Stored data:

——————

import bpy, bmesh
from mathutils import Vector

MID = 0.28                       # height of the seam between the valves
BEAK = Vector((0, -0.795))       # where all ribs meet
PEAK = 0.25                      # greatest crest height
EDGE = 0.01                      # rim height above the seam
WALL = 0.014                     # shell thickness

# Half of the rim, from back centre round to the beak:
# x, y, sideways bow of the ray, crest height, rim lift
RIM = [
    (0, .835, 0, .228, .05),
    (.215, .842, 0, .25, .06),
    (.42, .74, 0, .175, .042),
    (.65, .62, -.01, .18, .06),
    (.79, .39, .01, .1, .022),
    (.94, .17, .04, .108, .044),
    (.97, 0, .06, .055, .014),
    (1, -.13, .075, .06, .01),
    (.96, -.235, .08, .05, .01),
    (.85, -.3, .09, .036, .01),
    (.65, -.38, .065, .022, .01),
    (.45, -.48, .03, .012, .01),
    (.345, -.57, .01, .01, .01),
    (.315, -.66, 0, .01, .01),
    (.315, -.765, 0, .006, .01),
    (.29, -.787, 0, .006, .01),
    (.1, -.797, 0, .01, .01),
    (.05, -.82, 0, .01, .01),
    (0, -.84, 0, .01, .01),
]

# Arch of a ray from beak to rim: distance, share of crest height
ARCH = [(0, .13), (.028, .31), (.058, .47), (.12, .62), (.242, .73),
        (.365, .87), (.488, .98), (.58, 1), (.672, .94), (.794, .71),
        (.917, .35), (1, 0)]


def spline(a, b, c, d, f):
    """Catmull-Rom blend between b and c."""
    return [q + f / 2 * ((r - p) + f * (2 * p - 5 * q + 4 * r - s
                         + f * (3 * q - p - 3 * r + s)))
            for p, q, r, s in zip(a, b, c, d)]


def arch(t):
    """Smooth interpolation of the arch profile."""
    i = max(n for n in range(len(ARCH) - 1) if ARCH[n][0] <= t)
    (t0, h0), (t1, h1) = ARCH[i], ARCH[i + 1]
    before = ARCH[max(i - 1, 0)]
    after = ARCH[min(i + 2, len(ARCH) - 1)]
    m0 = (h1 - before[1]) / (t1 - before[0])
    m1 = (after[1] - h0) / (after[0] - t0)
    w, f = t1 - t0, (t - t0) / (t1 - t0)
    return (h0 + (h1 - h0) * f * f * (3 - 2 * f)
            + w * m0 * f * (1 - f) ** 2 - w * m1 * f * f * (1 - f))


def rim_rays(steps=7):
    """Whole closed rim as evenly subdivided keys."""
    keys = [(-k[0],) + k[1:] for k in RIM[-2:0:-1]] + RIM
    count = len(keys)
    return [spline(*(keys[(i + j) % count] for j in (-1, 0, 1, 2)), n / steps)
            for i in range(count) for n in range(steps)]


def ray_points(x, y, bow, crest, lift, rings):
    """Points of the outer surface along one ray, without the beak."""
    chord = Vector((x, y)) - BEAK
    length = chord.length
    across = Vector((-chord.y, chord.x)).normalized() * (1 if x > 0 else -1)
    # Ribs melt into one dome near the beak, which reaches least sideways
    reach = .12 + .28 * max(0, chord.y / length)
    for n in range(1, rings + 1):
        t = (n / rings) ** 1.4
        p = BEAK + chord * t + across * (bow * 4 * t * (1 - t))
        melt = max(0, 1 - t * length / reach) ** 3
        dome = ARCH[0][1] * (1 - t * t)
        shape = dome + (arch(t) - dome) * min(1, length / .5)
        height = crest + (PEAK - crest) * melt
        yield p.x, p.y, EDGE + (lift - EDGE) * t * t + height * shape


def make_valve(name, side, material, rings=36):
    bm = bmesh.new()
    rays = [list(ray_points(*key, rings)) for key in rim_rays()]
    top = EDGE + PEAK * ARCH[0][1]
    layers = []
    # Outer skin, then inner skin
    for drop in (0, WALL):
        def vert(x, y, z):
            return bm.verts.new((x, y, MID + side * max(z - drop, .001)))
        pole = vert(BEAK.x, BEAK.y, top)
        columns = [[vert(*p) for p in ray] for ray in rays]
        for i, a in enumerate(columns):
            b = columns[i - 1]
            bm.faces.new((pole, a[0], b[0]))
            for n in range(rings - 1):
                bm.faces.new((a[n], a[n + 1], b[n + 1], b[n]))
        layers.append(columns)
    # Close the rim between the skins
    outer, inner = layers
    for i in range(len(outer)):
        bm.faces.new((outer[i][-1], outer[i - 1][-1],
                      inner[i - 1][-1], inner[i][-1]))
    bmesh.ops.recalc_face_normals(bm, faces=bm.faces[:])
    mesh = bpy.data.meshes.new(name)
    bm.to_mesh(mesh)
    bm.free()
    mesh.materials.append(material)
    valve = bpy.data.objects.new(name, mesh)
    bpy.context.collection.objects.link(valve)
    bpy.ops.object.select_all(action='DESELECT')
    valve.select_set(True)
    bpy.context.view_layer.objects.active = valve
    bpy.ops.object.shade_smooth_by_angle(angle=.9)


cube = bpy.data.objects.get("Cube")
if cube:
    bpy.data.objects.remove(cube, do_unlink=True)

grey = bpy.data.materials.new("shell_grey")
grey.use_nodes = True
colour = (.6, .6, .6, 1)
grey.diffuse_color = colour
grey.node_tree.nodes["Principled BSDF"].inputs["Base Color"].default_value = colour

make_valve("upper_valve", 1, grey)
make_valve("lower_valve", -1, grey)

——————

* Exercise objective *
Report every line of the data above that contains the string "chord" by copying it in full.

* Task response *
    chord = Vector((x, y)) - BEAK
    length = chord.length
    across = Vector((-chord.y, chord.x)).normalized() * (1 if x > 0 else -1)
    reach = .12 + .28 * max(0, chord.y / length)
        p = BEAK + chord * t + across * (bow * 4 * t * (1 - t))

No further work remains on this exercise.